Stored data:
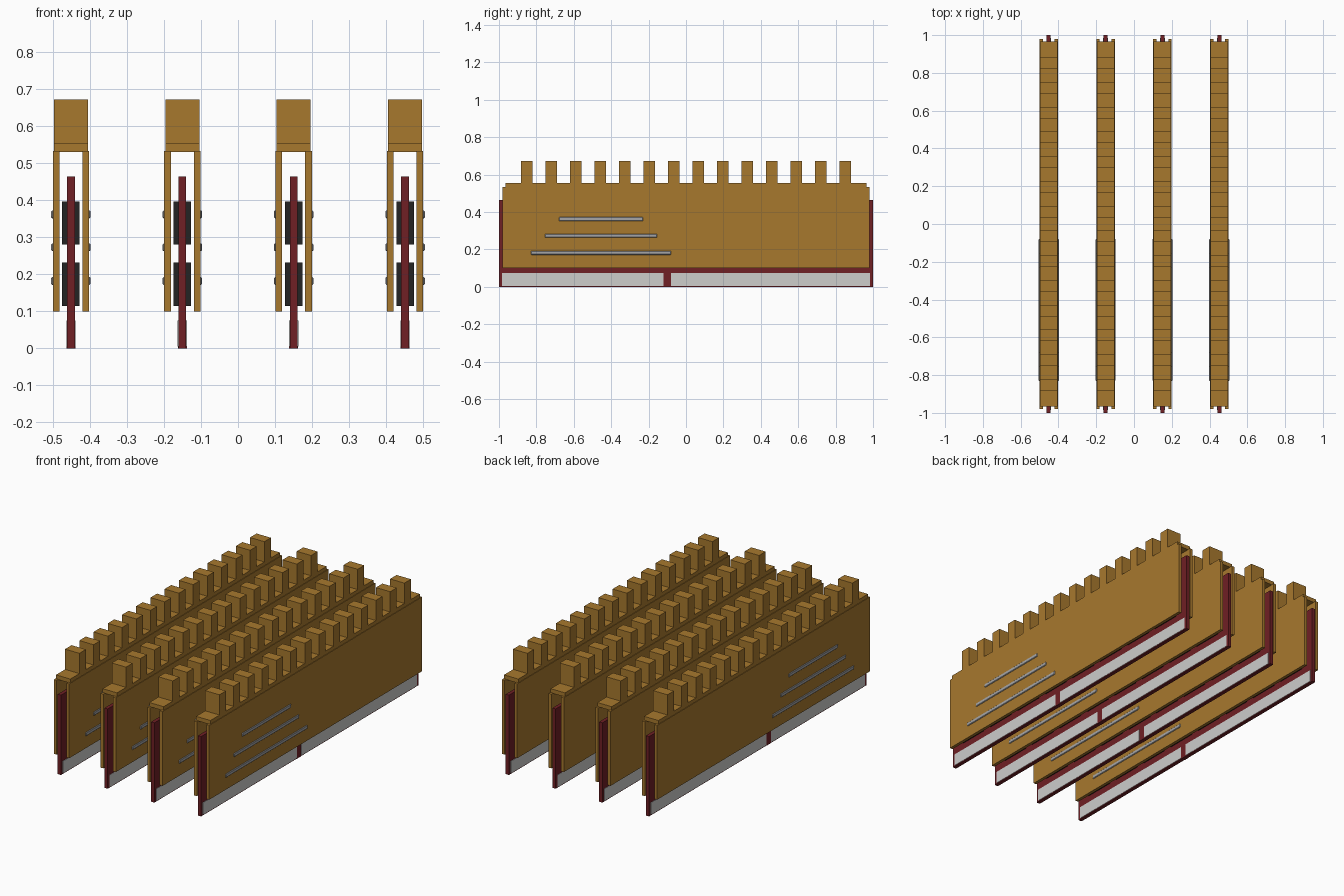
import bpy
import bmesh
from mathutils import Matrix, Vector

if "Cube" in bpy.data.objects:
    bpy.data.objects.remove(bpy.data.objects["Cube"])


def material(name, rgb):
    mat = bpy.data.materials.new(name)
    mat.use_nodes = True
    mat.diffuse_color = (*rgb, 1)
    mat.node_tree.nodes["Principled BSDF"].inputs["Base Color"].default_value = (*rgb, 1)
    return mat


GOLD = material("bronze gold", (0.39, 0.19, 0.027))
RED = material("dark red", (0.16, 0.014, 0.018))
BLACK = material("chip black", (0.017, 0.017, 0.017))
PALE = material("pale contact grey", (0.61, 0.61, 0.60))
GREY = material("bar grey", (0.38, 0.38, 0.39))


def boxes(name, mat, ranges, x, bevel=0):
    """One object made of boxes, each given as x, y and z ranges."""
    bm = bmesh.new()
    for spans in ranges:
        centre = Vector([(a + b) / 2 for a, b in spans])
        size = [b - a for a, b in spans]
        bmesh.ops.create_cube(
            bm, size=1,
            matrix=Matrix.Translation(centre) @ Matrix.Diagonal((*size, 1)))
    mesh = bpy.data.meshes.new(name)
    bm.to_mesh(mesh)
    bm.free()
    mesh.materials.append(mat)
    obj = bpy.data.objects.new(name, mesh)
    obj.location.x = x
    bpy.context.collection.objects.link(obj)
    if bevel:
        mod = obj.modifiers.new("soft edges", "BEVEL")
        mod.width = bevel
        mod.segments = 1
    return obj


def both_sides(inner, outer):
    return [(inner, outer), (-outer, -inner)]


TEETH, PITCH = 14, 0.131
CHIPS, CHIP_PITCH = 8, 0.235
BARS = [(0.362, -0.68, -0.23), (0.273, -0.755, -0.155), (0.182, -0.83, -0.08)]

for i in range(4):
    x = (i - 1.5) * 0.301

    # Circuit board with gold-finger contact strips either side of the key
    boxes("circuit_board", RED, [((-0.0105, 0.0105), (-1, 1), (0, 0.465))], x)
    boxes("board_key", RED, [((-0.012, 0.012), (-0.12, -0.08), (0, 0.075))], x)
    boxes("contacts", PALE,
          [(side, span, (0.005, 0.075))
           for side in both_sides(0.010, 0.0125)
           for span in ((-0.985, -0.12), (-0.08, 0.985))], x)

    # Two rows of memory chips on each face
    starts = [(c - (CHIPS - 1) / 2) * CHIP_PITCH for c in range(CHIPS)]
    boxes("chips", BLACK,
          [(side, (y - 0.09, y + 0.09), row)
           for side in both_sides(0.010, 0.0235)
           for y in starts
           for row in ((0.115, 0.232), (0.28, 0.397))], x)

    # Heat spreader plates, bridge and cooling teeth
    boxes("spreader_plates", GOLD,
          [(side, (-0.98, 0.98), (0.1, 0.533)) for side in both_sides(0.031, 0.049)], x)
    boxes("spreader_bridge", GOLD, [((-0.046, 0.046), (-0.965, 0.965), (0.531, 0.555))], x)
    teeth = [(t - (TEETH - 1) / 2) * PITCH for t in range(TEETH)]
    boxes("cooling_teeth", GOLD,
          [((-0.046, 0.046), (y - 0.03, y + 0.03), (0.553, 0.673)) for y in teeth], x)

    # Raised accent bars
    boxes("accent_bars", GREY,
          [(side, (y0, y1), (z - 0.0105, z + 0.0105))
           for side in both_sides(0.042, 0.0535)
           for z, y0, y1 in BARS], x, bevel=0.003)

◆ **DIRECTIONS**: Copy out the lines above that hold the string "objects".

◆ **ANSWER BOX**:
if "Cube" in bpy.data.objects:
    bpy.data.objects.remove(bpy.data.objects["Cube"])
    obj = bpy.data.objects.new(name, mesh)
    bpy.context.collection.objects.link(obj)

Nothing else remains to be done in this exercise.